Then there’s Norman Bates. The AFI’s # 2 villain of all-time has seen his profile turn into just as big a legend since his premiere in Alfred Hitchcock’s horror classic “Psycho” way back in 1960. For my money, it’s impossible for anyone to top the amazing performance of Anthony Perkins as the mother-fixated motel manager (http://exm.nr/LOCHUQ) and most others agreed, as subsequent "Pyscho"sequels or spin-off's wisely turned to him to continue playing the iconic role. But Perkins is no longer with us and the role must be recast. Shrewdly, the makers of "Bates Motel" aren't starting with an adult Norman, but rather a teenager in an origins story, so that will make it a bit easier for an actor to start anew.
Freddie Highmore, the respected child star of "Finding Neverland" (1994), is now 21 and will be portraying the troubled teenage Norman. And the series will concentrate on his early, tempestuous relationship with his demanding mother Norma (Vera Famiga). Famiga is one of the more complex actresses working today and her participation promises something special. And showing how Norman was ‘schooled’ by his namesake parent could illuminate the entire “Psycho” series as I hope that the early years of Hannibal's story will do the same for his franchise. Time will tell whether either TV series resonates with the public the way their movie counterparts have for decades now.
To me, as a horror buff, the most promising part of all of this is the continuation of TV thriving in the genre. While big-budget movies are more obsessed with CGI effects and bloodletting, TV has concentrated on character, which makes all the difference in the world. Perhaps because they cannot be as gory as an R-rated movie, television shows have to make the characters more interesting to keep our attention. But keep us they do, even on a show like AMC's “The Walking Dead” where the violence is unsettling, but the characterizations are more so. We wouldn't care about what happens on the show, and it wouldn't be basic cable's biggest hit, if it weren't for us caring about what happens to the cadre of complex characters. And care we do, about them, and all the other baddies in primetime who are making for such rich and fascinating character studies.
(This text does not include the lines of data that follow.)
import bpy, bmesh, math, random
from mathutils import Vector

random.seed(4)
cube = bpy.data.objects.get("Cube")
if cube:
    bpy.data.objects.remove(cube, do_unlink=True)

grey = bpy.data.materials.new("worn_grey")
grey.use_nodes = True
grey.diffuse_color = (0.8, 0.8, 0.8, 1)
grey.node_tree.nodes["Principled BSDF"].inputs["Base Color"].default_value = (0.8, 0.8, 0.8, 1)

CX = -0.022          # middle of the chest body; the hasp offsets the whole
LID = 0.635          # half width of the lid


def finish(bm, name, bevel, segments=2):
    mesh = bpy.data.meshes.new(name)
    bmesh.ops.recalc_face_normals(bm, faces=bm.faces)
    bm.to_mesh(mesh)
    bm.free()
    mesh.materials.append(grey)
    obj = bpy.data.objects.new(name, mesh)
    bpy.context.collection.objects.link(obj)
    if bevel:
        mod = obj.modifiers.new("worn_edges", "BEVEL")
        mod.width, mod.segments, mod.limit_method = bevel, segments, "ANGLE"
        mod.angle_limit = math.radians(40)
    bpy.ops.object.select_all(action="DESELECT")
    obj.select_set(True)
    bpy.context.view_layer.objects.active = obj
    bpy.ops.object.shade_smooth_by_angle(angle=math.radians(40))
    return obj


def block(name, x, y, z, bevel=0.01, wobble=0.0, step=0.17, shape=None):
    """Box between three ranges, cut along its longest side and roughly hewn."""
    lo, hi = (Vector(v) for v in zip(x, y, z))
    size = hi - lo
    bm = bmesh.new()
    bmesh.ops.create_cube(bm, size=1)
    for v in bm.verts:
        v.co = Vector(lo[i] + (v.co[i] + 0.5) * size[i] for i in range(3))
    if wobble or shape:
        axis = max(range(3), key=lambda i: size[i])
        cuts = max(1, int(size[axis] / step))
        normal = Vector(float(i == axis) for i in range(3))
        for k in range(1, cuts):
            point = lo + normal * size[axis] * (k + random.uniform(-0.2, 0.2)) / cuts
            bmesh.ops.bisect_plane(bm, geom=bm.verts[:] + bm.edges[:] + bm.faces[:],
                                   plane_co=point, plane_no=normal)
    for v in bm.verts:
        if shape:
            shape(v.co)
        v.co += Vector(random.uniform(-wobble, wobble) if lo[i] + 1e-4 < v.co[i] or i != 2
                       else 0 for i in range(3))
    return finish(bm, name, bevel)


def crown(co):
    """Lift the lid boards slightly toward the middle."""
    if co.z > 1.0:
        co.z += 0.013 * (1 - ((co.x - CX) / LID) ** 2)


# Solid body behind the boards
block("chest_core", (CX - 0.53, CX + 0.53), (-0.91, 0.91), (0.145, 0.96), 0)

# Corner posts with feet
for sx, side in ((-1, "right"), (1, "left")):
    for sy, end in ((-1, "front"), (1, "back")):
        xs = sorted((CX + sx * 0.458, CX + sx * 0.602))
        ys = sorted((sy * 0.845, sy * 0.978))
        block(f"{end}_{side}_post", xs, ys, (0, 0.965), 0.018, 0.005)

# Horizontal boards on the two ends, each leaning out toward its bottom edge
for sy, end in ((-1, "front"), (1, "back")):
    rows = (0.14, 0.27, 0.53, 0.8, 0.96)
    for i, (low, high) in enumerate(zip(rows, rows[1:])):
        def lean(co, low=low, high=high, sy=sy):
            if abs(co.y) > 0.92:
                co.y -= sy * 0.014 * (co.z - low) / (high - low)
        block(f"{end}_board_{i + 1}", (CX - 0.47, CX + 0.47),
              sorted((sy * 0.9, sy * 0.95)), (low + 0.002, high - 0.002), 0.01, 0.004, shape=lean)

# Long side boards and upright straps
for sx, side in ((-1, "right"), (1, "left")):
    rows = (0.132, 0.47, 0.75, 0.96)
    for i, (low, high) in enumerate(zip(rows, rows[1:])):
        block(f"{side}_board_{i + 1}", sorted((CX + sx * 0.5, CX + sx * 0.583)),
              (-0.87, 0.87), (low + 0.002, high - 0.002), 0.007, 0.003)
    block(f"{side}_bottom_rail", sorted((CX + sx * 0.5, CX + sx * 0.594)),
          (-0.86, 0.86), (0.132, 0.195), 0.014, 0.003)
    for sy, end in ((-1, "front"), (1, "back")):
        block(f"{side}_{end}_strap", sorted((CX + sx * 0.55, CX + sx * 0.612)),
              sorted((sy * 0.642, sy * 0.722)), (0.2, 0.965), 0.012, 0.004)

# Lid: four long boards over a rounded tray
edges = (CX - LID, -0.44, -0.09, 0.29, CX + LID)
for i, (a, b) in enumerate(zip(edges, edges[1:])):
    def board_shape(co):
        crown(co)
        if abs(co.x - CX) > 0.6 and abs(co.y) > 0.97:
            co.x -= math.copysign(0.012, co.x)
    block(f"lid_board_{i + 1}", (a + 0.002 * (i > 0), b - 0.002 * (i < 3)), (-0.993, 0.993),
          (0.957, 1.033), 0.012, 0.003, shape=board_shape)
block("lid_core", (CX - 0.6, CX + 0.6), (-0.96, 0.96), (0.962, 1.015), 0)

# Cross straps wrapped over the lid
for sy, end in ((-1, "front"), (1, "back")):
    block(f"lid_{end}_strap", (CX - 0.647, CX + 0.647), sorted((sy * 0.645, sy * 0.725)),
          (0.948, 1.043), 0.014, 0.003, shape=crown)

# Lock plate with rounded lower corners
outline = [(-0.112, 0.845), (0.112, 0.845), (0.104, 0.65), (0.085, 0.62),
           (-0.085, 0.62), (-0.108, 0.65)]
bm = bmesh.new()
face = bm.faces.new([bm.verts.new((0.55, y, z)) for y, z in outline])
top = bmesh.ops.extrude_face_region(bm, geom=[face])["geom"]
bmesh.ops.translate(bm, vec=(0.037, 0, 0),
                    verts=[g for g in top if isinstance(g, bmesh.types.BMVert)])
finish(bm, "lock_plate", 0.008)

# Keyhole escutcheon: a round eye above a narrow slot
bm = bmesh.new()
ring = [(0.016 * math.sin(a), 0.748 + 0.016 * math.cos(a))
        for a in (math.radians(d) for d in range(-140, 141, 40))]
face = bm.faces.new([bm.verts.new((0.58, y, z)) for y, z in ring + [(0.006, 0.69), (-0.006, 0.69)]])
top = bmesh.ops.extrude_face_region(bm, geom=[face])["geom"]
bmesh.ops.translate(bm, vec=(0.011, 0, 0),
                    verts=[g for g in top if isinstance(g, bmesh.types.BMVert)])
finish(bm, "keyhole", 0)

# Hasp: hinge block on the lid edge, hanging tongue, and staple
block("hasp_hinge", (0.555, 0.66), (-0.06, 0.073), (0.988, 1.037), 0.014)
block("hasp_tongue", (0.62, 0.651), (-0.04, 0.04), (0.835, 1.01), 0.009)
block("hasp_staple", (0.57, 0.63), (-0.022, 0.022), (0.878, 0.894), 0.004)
It could be a big year for horror, what with “Bates Motel” and “Hannibal” launching in the next weeks, along with the premieres of big screen remakes like “Carrie”, “Evil Dead”, and “Hellraiser” due in the coming months. I'm also looking forward to the theatrical releases of original works like “World War Z”, “The Lords of Salem” and “All the Boys Love Mandy Lane” as well. With all that, who needs the Jodi Arias trial? And frankly, that nightmare is just too horrifying to watch. Even for me.